If I had any advice or words of wisdom to pass on to future generations:
~ Share your experiences, however bad they are, with a trusted friend, teacher, relative, counselor. Opening a dialogue improves chances of getting help. Experiencing abuse or living with an alcoholic parent/relative is nothing to be ashamed of; it’s not your fault. Finding someone who understands is important for all concerned.
~ Failing grades are often a cry for help, particularly when there isn’t a history of failing grades.
~ Education is important and should be taken seriously.
~ If you experience confusion about any issue, talk a trusted relative, teacher, counselor. The wisdom and experience of someone older will give valuable insight and guidance, which will help prevent mistakes.
~ Realize that high school is difficult enough for everyone. Very few are immune to acne, social awkwardness, braces, glasses, bad hair days, fashion mistakes, etc. Don’t judge others based on anything genetic or other factors beyond their control. Bad choices and nasty behavior, however, are fair game.
~ Be a good friend. The more friends one has, the easier it is to get through high school.
~ Overcome labels which divide. Everyone isn’t the same. Everyone, regardless of their interests, adds a special dimension to life in high school. The secret is to have a well-rounded circle of friends.
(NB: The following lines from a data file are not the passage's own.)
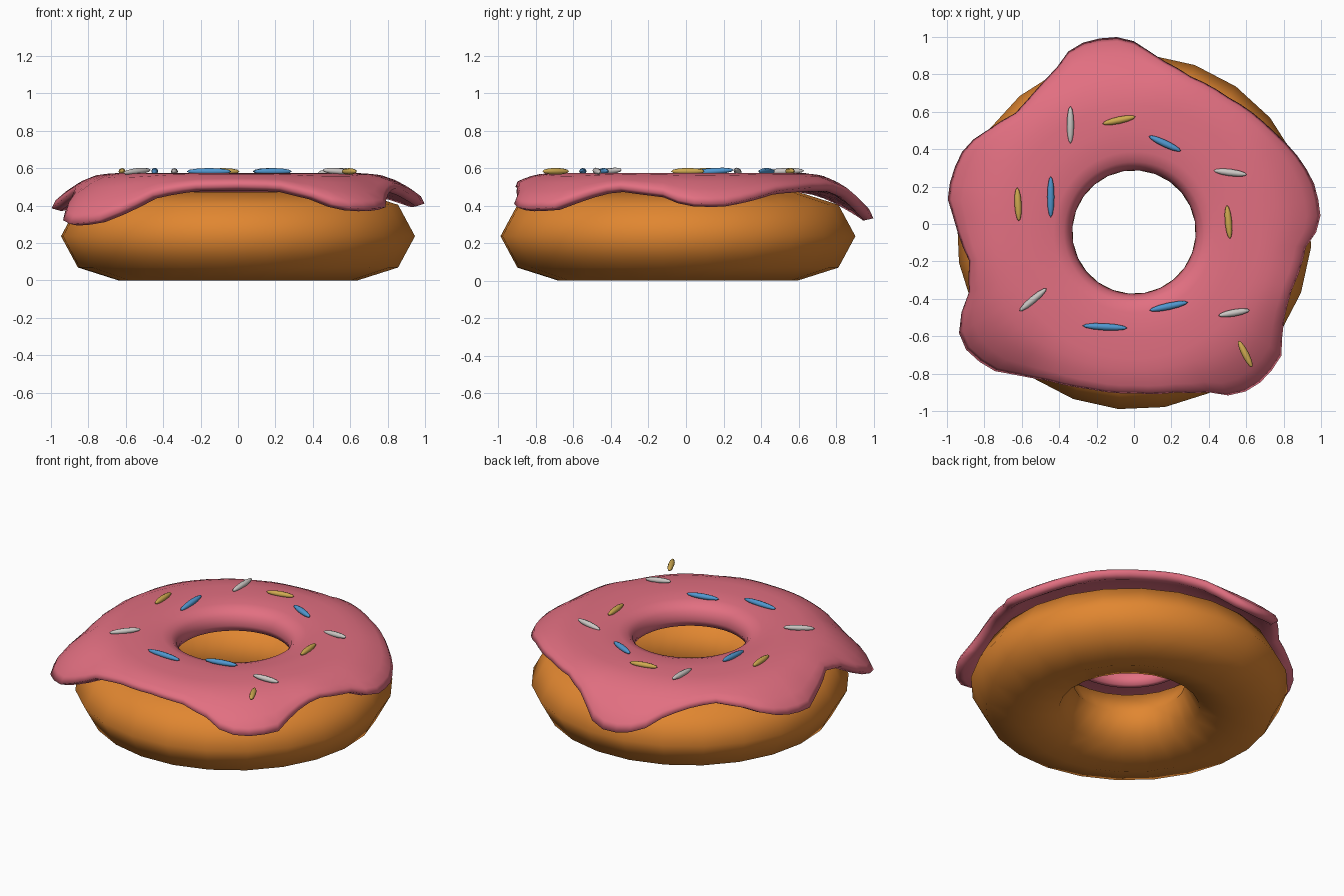
import bpy, bmesh, math
from mathutils import Vector

if "Cube" in bpy.data.objects:
    bpy.data.objects.remove(bpy.data.objects["Cube"])

CY = -0.043  # centre of the ring in y


def material(name, rgb):
    m = bpy.data.materials.new(name)
    m.diffuse_color = (*rgb, 1)
    m.use_nodes = True
    m.node_tree.nodes["Principled BSDF"].inputs["Base Color"].default_value = m.diffuse_color
    return m


dough_mat = material("dough", (0.75, 0.24, 0.03))
pink_mat = material("pink_icing", (0.76, 0.16, 0.22))
sprinkle_mats = {
    "white": material("white_sprinkle", (0.6, 0.57, 0.55)),
    "blue": material("blue_sprinkle", (0.08, 0.31, 0.62)),
    "yellow": material("yellow_sprinkle", (0.62, 0.4, 0.08)),
}

# Dough ring: coarse torus, slightly flattened
bpy.ops.mesh.primitive_torus_add(major_segments=24, minor_segments=8,
                                 major_radius=0.64, minor_radius=0.31,
                                 location=(0, CY, 0.237), rotation=(0, 0, math.radians(10)))
dough = bpy.context.object
dough.name = "dough_ring"
dough.scale.z = 0.237 / 0.31
dough.data.materials.append(dough_mat)
bpy.ops.object.shade_smooth()

# Icing: outer rim with drips (x, y, lowest z)
rim = [(-.05, 1.0, .31), (-.2, .99, .31), (-.33, .95, .34), (-.4, .85, .4), (-.5, .74, .45),
       (-.62, .6, .475), (-.77, .51, .45), (-.9, .42, .40), (-.96, .3, .37), (-1.0, .15, .36),
       (-.96, .02, .39), (-.88, -.2, .45), (-.88, -.39, .41), (-.95, -.54, .31), (-.9, -.67, .28),
       (-.77, -.78, .29), (-.6, -.81, .36), (-.45, -.84, .44), (-.25, -.88, .475), (0, -.905, .48),
       (.22, -.9, .475), (.4, -.9, .43), (.55, -.92, .37), (.7, -.83, .36), (.79, -.7, .37),
       (.79, -.55, .43), (.83, -.38, .475), (.92, -.12, .44), (1.0, 0, .39), (.97, .2, .385),
       (.9, .33, .41), (.74, .5, .46), (.5, .68, .475), (.3, .79, .475), (.12, .89, .43), (.05, .95, .36)]
polar = sorted((math.atan2(y - CY, x) % math.tau, math.hypot(x, y - CY), z) for x, y, z in rim)
first, last = polar[0], polar[-1]
polar = [(last[0] - math.tau, *last[1:])] + polar + [(first[0] + math.tau, *first[1:])]


def rim_at(a):
    for (a0, r0, z0), (a1, r1, z1) in zip(polar, polar[1:]):
        if a0 <= a <= a1:
            t = (a - a0) / (a1 - a0)
            return r0 + (r1 - r0) * t, z0 + (z1 - z0) * t


def section(a):
    """Closed radial cross-section (r, z) of the icing."""
    re, ze = rim_at(a)
    pts = [(.37, .425), (.345, .43), (.33, .47), (.345, .525), (.375, .555), (.43, .571), (.55, .575), (.68, .573)]
    zt = ze + .045
    for t in (.3, .55, .77, .94):
        pts.append((.68 + (re - .68) * t, .573 - (.573 - zt) * t * t))
    pts.append((re, ze + .022))
    for t in (.97, .75, .5, .2):
        pts.append((.68 + (re - .04 - .68) * t, .5 - (.5 - ze) * t * t))
    pts += [(.64, .5), (.47, .495), (.41, .47)]
    return pts


N = 72
bm = bmesh.new()
cols = []
for i in range(N):
    a = math.tau * i / N
    cols.append([bm.verts.new((r * math.cos(a), CY + r * math.sin(a), z)) for r, z in section(a)])
for i in range(N):
    p, q = cols[i], cols[(i + 1) % N]
    for j in range(len(p)):
        k = (j + 1) % len(p)
        bm.faces.new((p[j], q[j], q[k], p[k]))
bmesh.ops.recalc_face_normals(bm, faces=bm.faces)
mesh = bpy.data.meshes.new("icing")
bm.to_mesh(mesh)
bm.free()
icing = bpy.data.objects.new("icing", mesh)
bpy.context.collection.objects.link(icing)
mesh.materials.append(pink_mat)
mesh.shade_smooth()

# Sprinkles: colour, x, y, length, direction, tilt
sprinkles = [("white", -.34, .53, .2, 90, 2), ("yellow", -.08, .555, .18, 12, 0),
             ("blue", .165, .43, .19, -25, 0), ("white", .515, .275, .18, -7, 5),
             ("yellow", .505, .01, .18, 95, 0), ("white", .535, -.475, .17, 10, -5),
             ("blue", .185, -.44, .21, 12, 0), ("blue", -.155, -.55, .24, -3, 0),
             ("white", -.54, -.405, .19, 40, 5), ("blue", -.445, .145, .22, 90, 4),
             ("yellow", -.62, .105, .18, 93, 0), ("yellow", .595, -.695, .16, -63, 0)]
for i, (col, x, y, length, ang, tilt) in enumerate(sprinkles):
    bpy.ops.mesh.primitive_uv_sphere_add(segments=8, ring_count=6, radius=1, location=(x, y, .583))
    s = bpy.context.object
    s.name = f"{col}_sprinkle_{i + 1}"
    # Long axis is turned from z onto x
    for v in s.data.vertices:
        v.co = Vector((v.co.z, v.co.y, -v.co.x))
    s.scale = (length / 2, .019, .018)
    s.rotation_euler = (0, math.radians(-tilt), math.radians(ang))
    s.data.materials.append(sprinkle_mats[col])
    bpy.ops.object.shade_smooth()
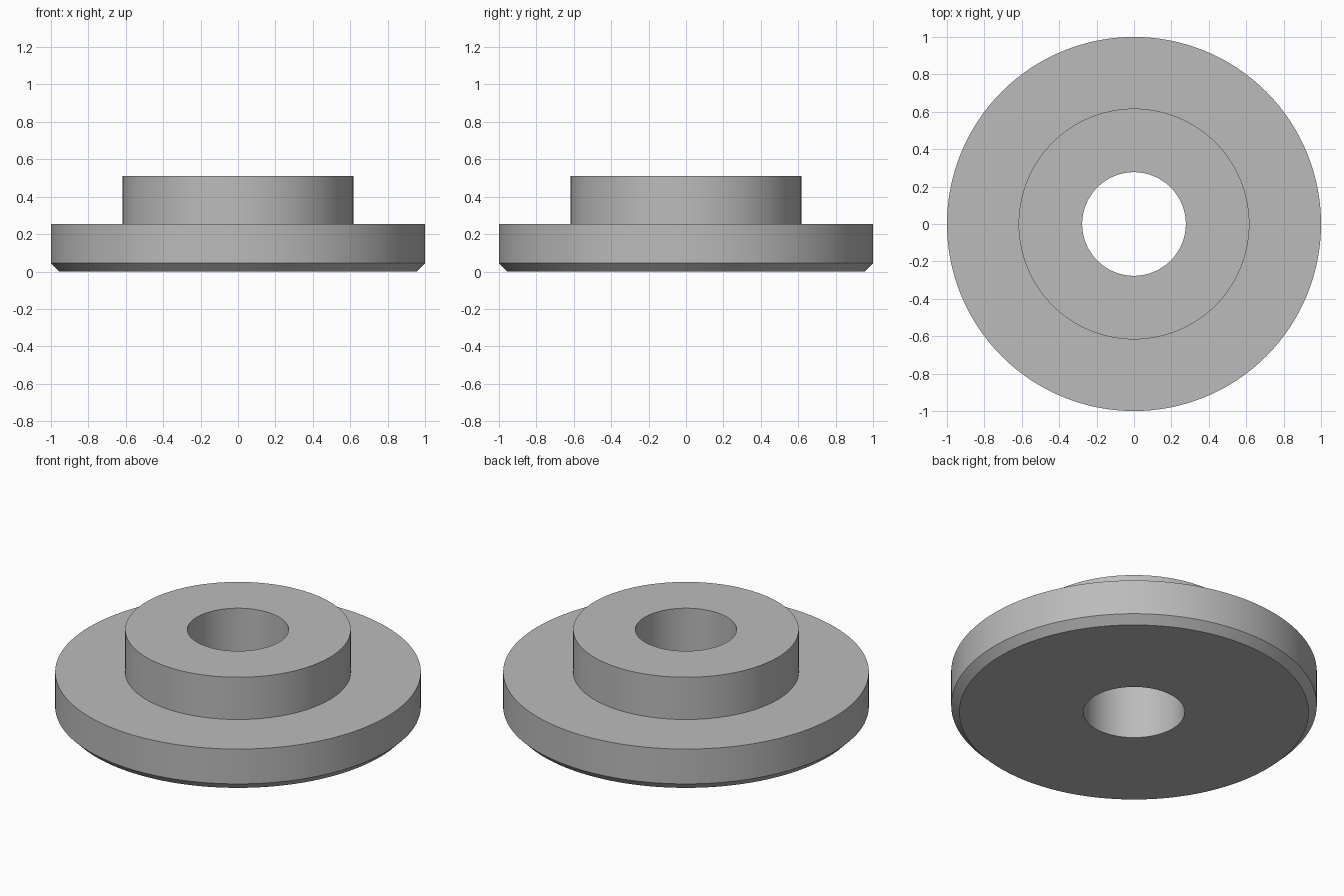
import bpy
import bmesh
from math import cos, sin, tau, radians

SEGMENTS = 128

cube = bpy.data.objects.get("Cube")
if cube:
    bpy.data.objects.remove(cube, do_unlink=True)

# Plain grey metal
grey = bpy.data.materials.new("grey_metal")
grey.use_nodes = True
colour = (0.5, 0.5, 0.5, 1)
grey.diffuse_color = colour
grey.node_tree.nodes["Principled BSDF"].inputs["Base Color"].default_value = colour


def revolve(name, profile, material):
    """Turn a closed (radius, height) profile around the z axis."""
    bm = bmesh.new()
    rings = [[bm.verts.new((r * cos(tau * i / SEGMENTS), r * sin(tau * i / SEGMENTS), z))
              for i in range(SEGMENTS)] for r, z in profile]
    for k, lower in enumerate(rings):
        upper = rings[(k + 1) % len(rings)]
        for i in range(SEGMENTS):
            j = (i + 1) % SEGMENTS
            bm.faces.new((lower[i], lower[j], upper[j], upper[i]))
    bmesh.ops.recalc_face_normals(bm, faces=bm.faces)
    mesh = bpy.data.meshes.new(name)
    bm.to_mesh(mesh)
    bm.free()
    mesh.materials.append(material)
    obj = bpy.data.objects.new(name, mesh)
    bpy.context.collection.objects.link(obj)
    bpy.ops.object.select_all(action="DESELECT")
    obj.select_set(True)
    bpy.context.view_layer.objects.active = obj
    bpy.ops.object.shade_smooth_by_angle(angle=radians(30))
    return obj


# Wide flange with a chamfered lower rim, raised hub and through bore
BORE, HUB, RIM = 0.277, 0.617, 1.0
FLANGE_TOP, HUB_TOP, CHAMFER = 0.255, 0.51, 0.045
revolve("flanged_bushing", [
    (BORE, 0),
    (RIM - CHAMFER, 0),
    (RIM, CHAMFER),
    (RIM, FLANGE_TOP),
    (HUB, FLANGE_TOP),
    (HUB, HUB_TOP),
    (BORE, HUB_TOP),
], grey)
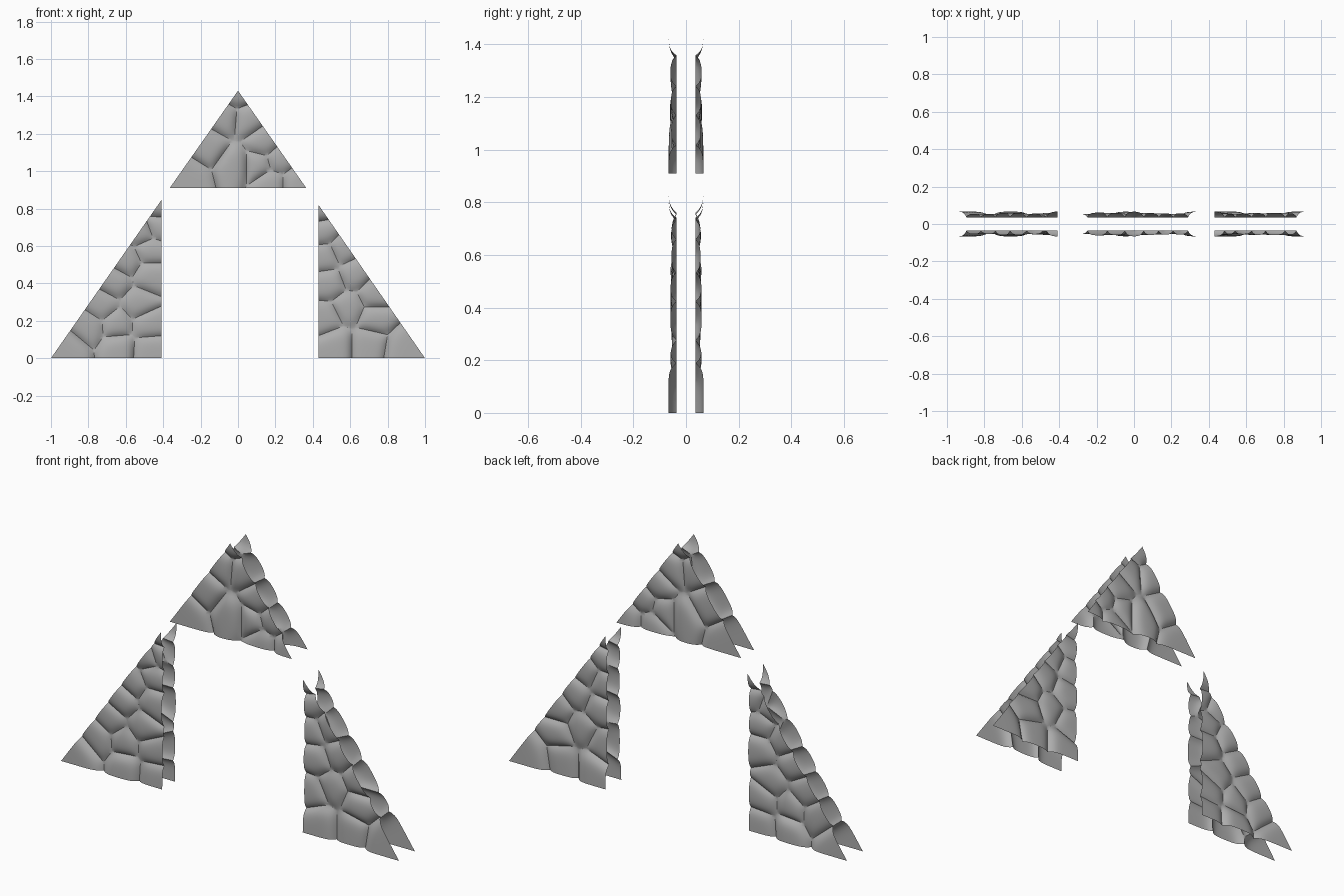
import bpy, bmesh, math, random
from mathutils import Vector

random.seed(4)
cube = bpy.data.objects.get("Cube")
if cube:
    bpy.data.objects.remove(cube)

stone = bpy.data.materials.new("grey stone")
stone.use_nodes = True
stone.diffuse_color = (0.42, 0.42, 0.42, 1)
stone.node_tree.nodes["Principled BSDF"].inputs["Base Color"].default_value = stone.diffuse_color

STEP = 0.0125     # grid spacing across each rock
CRACK = 0.036     # depth of the seams
SOFT = 0.02       # width of the rounded rock shoulders


def vec(p):
    return Vector((p[0], 0, p[1]))


def cut(bm, co, no, clear=False):
    geom = bm.verts[:] + bm.edges[:] + bm.faces[:]
    bmesh.ops.bisect_plane(bm, geom=geom, dist=1e-6, plane_co=co,
                           plane_no=no, clear_outer=clear)


def rock(outline, seed, others, cap):
    """One rock: the outline trimmed to its own cell, gridded and bulged."""
    bm = bmesh.new()
    bm.faces.new([bm.verts.new(vec(p)) for p in outline])
    seams = [((seed + o) / 2, (o - seed).normalized()) for o in others]
    for co, no in seams:
        cut(bm, co, no, True)
    if not bm.faces:
        return bm
    for axis in (0, 2):
        values = [v.co[axis] for v in bm.verts]
        no = Vector((axis == 0, 0, axis == 2))
        for i in range(math.ceil(min(values) / STEP), math.ceil(max(values) / STEP)):
            cut(bm, no * (i * STEP), no)
    for v in bm.verts:
        rise = cap
        for co, no in seams:
            rise *= 1 - math.exp(-max(0, (co - v.co).dot(no)) / SOFT)
        v.co.y = -(CRACK + rise)
    return bm


def panel(name, outline, seeds, proud):
    """A sheet of rocks, mirrored to the back; proud rocks stand further out."""
    seeds = [vec(s) for s in seeds]
    whole = bmesh.new()
    for i, seed in enumerate(seeds):
        cap = 0.031 if i in proud else random.uniform(0.018, 0.026)
        part = rock(outline, seed, seeds[:i] + seeds[i + 1:], cap)
        new = {v: whole.verts.new(v.co) for v in part.verts}
        for f in part.faces:
            whole.faces.new([new[v] for v in f.verts])
        part.free()
    bmesh.ops.remove_doubles(whole, verts=whole.verts[:], dist=1e-4)
    bmesh.ops.recalc_face_normals(whole, faces=whole.faces[:])
    whole.normal_update()
    if sum(f.normal.y for f in whole.faces) > 0:
        bmesh.ops.reverse_faces(whole, faces=whole.faces[:])
    mesh = bpy.data.meshes.new(name)
    whole.to_mesh(mesh)
    whole.free()
    mesh.materials.append(stone)
    obj = bpy.data.objects.new(name, mesh)
    bpy.context.collection.objects.link(obj)
    bpy.ops.object.select_all(action='DESELECT')
    obj.select_set(True)
    bpy.context.view_layer.objects.active = obj
    bpy.ops.object.shade_smooth_by_angle(angle=math.radians(35))
    mirror = obj.modifiers.new("back_sheet", 'MIRROR')
    mirror.use_axis = (False, True, False)
    mirror.use_mirror_merge = False


# Leg on the model's right
panel("right_leg_rocks", [(-1, 0), (-.41, 0), (-.41, .845)],
      [(-.9, .05), (-.8, .17), (-.64, .06), (-.47, .05), (-.65, .18),
       (-.48, .18), (-.73, .28), (-.53, .29), (-.66, .41), (-.47, .44),
       (-.6, .52), (-.47, .58), (-.51, .67), (-.43, .7), (-.42, .81)],
      {0, 2, 14})

# Leg on the model's left
panel("left_leg_rocks", [(.43, 0), (1, 0), (.43, .82)],
      [(.52, .08), (.7, .08), (.88, .05), (.47, .21), (.59, .27),
       (.73, .21), (.73, .34), (.49, .4), (.62, .45), (.47, .54),
       (.56, .58), (.46, .68), (.44, .79)],
      {0, 2, 12})

# Peak above the opening
panel("peak_rocks", [(-.365, .91), (.365, .91), (0, 1.43)],
      [(0, 1.41), (-.07, 1.29), (.05, 1.28), (-.16, 1.13), (-.02, 1.03),
       (-.26, .97), (.14, 1.15), (.11, 1.03), (.22, 1.06), (.17, .94),
       (.31, .94)],
      {0, 4, 10})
~ Adopt a ZERO-tolerance policy on bullying. Those victims are someone’s little brother/sister, son/daughter, grandson/granddaughter, niece/nephew, cousin, friend.